What is expected
Scan the entries below. Report each line where the string "gableWall" occurs.
Top of Input
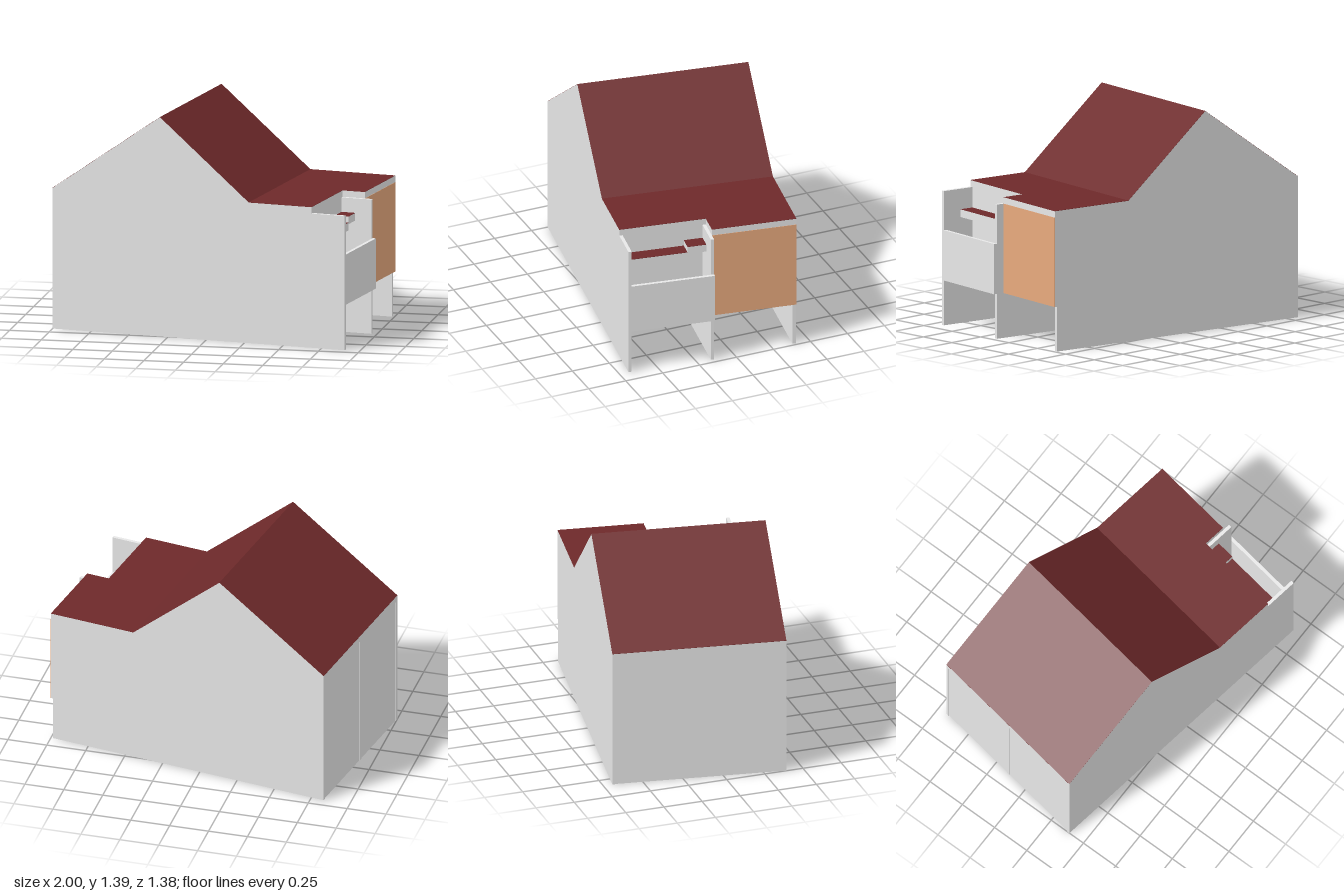
import * as THREE from 'three';

const wallMat = new THREE.MeshStandardMaterial({ color: 0xe7e7e7 });
wallMat.name = 'plaster grey';
const roofMat = new THREE.MeshStandardMaterial({ color: 0x6e292a });
roofMat.name = 'roof red';
const woodMat = new THREE.MeshStandardMaterial({ color: 0xe8aa7e });
woodMat.name = 'timber orange';

// Key lines of the house, before it is turned on its plot
const LEFT = -0.929, RIDGE = -0.22, VALLEY = 0.366, RIGHT = 0.926, RECESS = 0.78, FIN = 0.999;
const BACK = -0.554, MID = -0.013, FRONT = 0.541, T = 0.021;
const EAVE = 0.847, PEAK = 1.344, SOFFIT = 0.283, ROOF_T = 0.04, SKIN = 0.0015;
const ENTRANCE = 0.257;

// Underside line of the roof, ending at a given right edge
const roofLine = (right) => [[LEFT, EAVE], [RIDGE, PEAK], [VALLEY, EAVE], [right, EAVE]];

export function createModel() {
  const model = new THREE.Group();
  model.name = 'house';
  const house = new THREE.Group();
  house.name = 'turnedHouse';
  house.rotation.y = -0.155;
  model.add(house);

  function add(name, geometry, material) {
    const mesh = new THREE.Mesh(geometry, material);
    mesh.name = name;
    house.add(mesh);
    return mesh;
  }

  function box(name, material, x0, x1, y0, y1, z0, z1) {
    const mesh = add(name, new THREE.BoxGeometry(x1 - x0, y1 - y0, z1 - z0), material);
    mesh.position.set((x0 + x1) / 2, (y0 + y1) / 2, (z0 + z1) / 2);
  }

  function slice(name, material, points, z0, z1) {
    const shape = new THREE.Shape(points.map(([x, y]) => new THREE.Vector2(x, y)));
    const geometry = new THREE.ExtrudeGeometry(shape, { depth: z1 - z0, bevelEnabled: false });
    add(name, geometry, material).position.z = z0;
  }

  // Three parallel gable walls; the back one steps in a little below the upper floor
  function gableWall(name, right, foot, z0) {
    const base = [[LEFT, 0], [foot, 0]];
    if (foot < right) base.push([foot, SOFFIT], [right, SOFFIT]);
    slice(name, wallMat, [...base, ...roofLine(right).reverse()], z0, z0 + T);
  }
  gableWall('backWall', RIGHT, RIGHT - 0.015, BACK);
  gableWall('middleWall', FIN - T, FIN - T, MID);
  gableWall('frontWall', FIN, FIN, FRONT - T);

  // Roof in two bays; the front one stops short at the balcony
  function roofBand(name, material, right, low, high, z0, z1) {
    const line = roofLine(right);
    const lower = line.map(([x, y]) => [x, y + low]);
    const upper = line.map(([x, y]) => [x, y + high]).reverse();
    slice(name, material, [...lower, ...upper], z0, z1);
  }
  for (const [bay, right, z0, z1] of [['back', RIGHT, BACK, MID], ['front', RECESS, MID, FRONT]]) {
    roofBand(bay + 'RoofSlab', wallMat, right, 0, ROOF_T, z0, z1);
    roofBand(bay + 'RoofCovering', roofMat, right, ROOF_T, ROOF_T + SKIN, z0, z1);
  }

  // Left end panels, set in slightly between the gable walls
  box('leftBackPanel', wallMat, LEFT + 0.004, LEFT + 0.012, 0, EAVE, BACK + T, MID);
  box('leftFrontPanel', wallMat, LEFT + 0.004, LEFT + 0.012, 0, EAVE, MID + T, FRONT - T);

  // Walls clad in timber on their outer side: upper right side and entrance
  function cladWall(name, x, y0, z0, z1) {
    box(name + 'Body', wallMat, x - T, x, y0, EAVE, z0, z1);
    box(name + 'Timber', woodMat, x, x + 0.002, y0, EAVE, z0, z1);
  }
  cladWall('upperSideWall', RIGHT, SOFFIT, BACK + 0.001, MID);
  cladWall('entranceWall', ENTRANCE, 0, MID + T, FRONT - T);

  // Balcony recess: inner wall and outer parapet
  box('recessWall', wallMat, RECESS - T, RECESS, SOFFIT, EAVE, MID + T, FRONT - T);
  box('balconyParapet', wallMat, FIN - T, FIN, SOFFIT, 0.6, MID, FRONT - T);

  // Two small stepped canopies over the balcony
  function canopy(name, y0, y1, z0, z1) {
    box(name + 'Slab', wallMat, RECESS, 0.87, y0, y1 - SKIN, z0, z1);
    box(name + 'Covering', roofMat, RECESS, 0.87, y1 - SKIN, y1, z0, z1);
  }
  canopy('lowCanopy', 0.668, 0.718, 0.128, FRONT - T);
  canopy('highCanopy', 0.707, 0.756, MID + T, 0.128);

  return model;
}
Bottom of Input
Completed exercise
  function gableWall(name, right, foot, z0) {
  gableWall('backWall', RIGHT, RIGHT - 0.015, BACK);
  gableWall('middleWall', FIN - T, FIN - T, MID);
  gableWall('frontWall', FIN, FIN, FRONT - T);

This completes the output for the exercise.